There is a significant amount of research underway to study different approaches in Immuno-Oncology across various cancer types. Bristol-Myers Squibb is committed to providing you with relevant information as it becomes available.
Areas of Research
Colorectal cancer is a type of cancer that starts in either the colon or the rectum. It is a common type of cancer, as the lifetime risk of developing this type of cancer is about 1 in 20. Bristol-Myers Squibb is researching new Immuno-Oncology approaches to help the body fight colorectal cancer cells.
Lung cancer is a type of cancer that forms in the tissues of the lung, usually in the air passages. It is the leading cause of all cancer-related deaths, and every year more people die of lung cancer than of colon, breast, and prostate cancers combined. Bristol-Myers Squibb is currently studying how Immuno-Oncology may affect lung cancer.
Melanoma is the deadliest form of skin cancer. Melanoma is difficult to treat, so there is a need for new treatment options. Bristol-Myers Squibb is committed to its Immuno-Oncology research in patients with melanoma that has spread or cannot be removed by surgery.
Multiple myeloma, the second most common blood cancer in the United States, affects plasma cells in the bone marrow. Some plasma cells may become cancerous and can crowd out healthy blood cells. The cancerous plasma cells, also known as myeloma cells, develop into tumors within bones and produce an abnormal protein known as M protein. This can build up in blood and urine, and potentially cause kidney damage.
Bristol-Myers Squibb is currently researching Immuno-Oncology treatments in these cancer types:
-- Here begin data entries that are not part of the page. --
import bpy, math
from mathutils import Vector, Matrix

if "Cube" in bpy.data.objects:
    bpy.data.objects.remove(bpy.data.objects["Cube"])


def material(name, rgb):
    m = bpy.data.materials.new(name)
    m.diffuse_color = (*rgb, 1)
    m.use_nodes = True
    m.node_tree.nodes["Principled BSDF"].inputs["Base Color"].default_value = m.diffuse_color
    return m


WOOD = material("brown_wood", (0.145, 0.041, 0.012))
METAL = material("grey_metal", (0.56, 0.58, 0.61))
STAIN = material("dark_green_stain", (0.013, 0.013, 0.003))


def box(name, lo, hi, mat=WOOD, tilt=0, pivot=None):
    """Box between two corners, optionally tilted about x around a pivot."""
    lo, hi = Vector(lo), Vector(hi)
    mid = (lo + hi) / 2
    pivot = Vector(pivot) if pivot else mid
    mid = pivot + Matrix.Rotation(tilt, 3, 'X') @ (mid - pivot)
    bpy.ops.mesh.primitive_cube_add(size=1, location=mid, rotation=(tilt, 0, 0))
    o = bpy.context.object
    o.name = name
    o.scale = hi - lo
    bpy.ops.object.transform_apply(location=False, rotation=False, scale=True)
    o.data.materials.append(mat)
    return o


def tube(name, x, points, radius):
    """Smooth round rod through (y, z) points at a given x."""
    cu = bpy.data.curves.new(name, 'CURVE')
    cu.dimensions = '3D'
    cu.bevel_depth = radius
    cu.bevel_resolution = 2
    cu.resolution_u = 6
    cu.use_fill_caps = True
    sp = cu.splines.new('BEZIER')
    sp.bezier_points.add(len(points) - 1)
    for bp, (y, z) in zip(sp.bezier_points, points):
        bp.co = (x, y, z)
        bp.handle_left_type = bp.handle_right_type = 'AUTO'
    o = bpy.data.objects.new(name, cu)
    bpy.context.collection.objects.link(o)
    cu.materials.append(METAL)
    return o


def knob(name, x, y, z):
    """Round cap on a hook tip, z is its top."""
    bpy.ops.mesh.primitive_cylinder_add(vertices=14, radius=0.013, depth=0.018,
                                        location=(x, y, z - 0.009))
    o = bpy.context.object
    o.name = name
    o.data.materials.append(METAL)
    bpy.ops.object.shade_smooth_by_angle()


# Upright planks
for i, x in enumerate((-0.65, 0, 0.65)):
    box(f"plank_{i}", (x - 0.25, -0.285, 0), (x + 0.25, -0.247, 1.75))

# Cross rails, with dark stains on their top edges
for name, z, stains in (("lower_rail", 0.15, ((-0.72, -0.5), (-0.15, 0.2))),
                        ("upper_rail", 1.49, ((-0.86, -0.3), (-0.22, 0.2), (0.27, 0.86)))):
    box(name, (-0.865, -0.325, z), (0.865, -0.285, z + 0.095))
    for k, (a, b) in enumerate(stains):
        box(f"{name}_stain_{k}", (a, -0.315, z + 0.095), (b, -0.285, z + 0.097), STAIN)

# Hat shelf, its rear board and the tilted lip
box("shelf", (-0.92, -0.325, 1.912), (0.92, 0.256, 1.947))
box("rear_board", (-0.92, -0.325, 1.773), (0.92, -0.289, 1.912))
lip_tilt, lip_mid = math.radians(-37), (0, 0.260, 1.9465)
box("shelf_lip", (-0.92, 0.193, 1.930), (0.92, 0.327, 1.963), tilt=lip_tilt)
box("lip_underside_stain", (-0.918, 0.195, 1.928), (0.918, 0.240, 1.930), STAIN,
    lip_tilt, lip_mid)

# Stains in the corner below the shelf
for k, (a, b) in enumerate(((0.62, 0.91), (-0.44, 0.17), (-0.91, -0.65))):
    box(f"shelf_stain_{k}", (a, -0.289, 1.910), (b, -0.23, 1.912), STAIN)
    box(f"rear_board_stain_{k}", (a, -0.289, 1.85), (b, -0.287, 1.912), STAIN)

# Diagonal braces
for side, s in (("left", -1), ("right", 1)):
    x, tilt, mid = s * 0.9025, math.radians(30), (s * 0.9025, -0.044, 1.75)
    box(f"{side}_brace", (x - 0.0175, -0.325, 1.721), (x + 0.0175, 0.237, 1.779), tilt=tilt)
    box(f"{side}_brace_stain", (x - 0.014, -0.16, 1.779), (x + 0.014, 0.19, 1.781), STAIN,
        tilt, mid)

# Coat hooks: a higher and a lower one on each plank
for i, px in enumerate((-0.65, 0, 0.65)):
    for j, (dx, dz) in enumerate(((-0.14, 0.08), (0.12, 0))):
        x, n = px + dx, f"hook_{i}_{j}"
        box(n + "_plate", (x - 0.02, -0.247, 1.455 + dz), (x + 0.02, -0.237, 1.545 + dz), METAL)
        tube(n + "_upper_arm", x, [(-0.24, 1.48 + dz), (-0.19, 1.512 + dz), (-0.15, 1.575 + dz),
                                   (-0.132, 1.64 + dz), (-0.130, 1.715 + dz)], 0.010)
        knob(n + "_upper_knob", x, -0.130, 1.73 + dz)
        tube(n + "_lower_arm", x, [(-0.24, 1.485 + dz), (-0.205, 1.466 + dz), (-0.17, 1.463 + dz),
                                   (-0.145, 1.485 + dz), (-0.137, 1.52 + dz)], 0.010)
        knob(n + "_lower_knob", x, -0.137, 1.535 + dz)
- Cervical Cancer
- Gastric Cancer
- Head and Neck Cancer
- Kidney Cancer
- Liver Cancer
- Lung Cancer
- Multiple Myeloma
- Prostate Cancer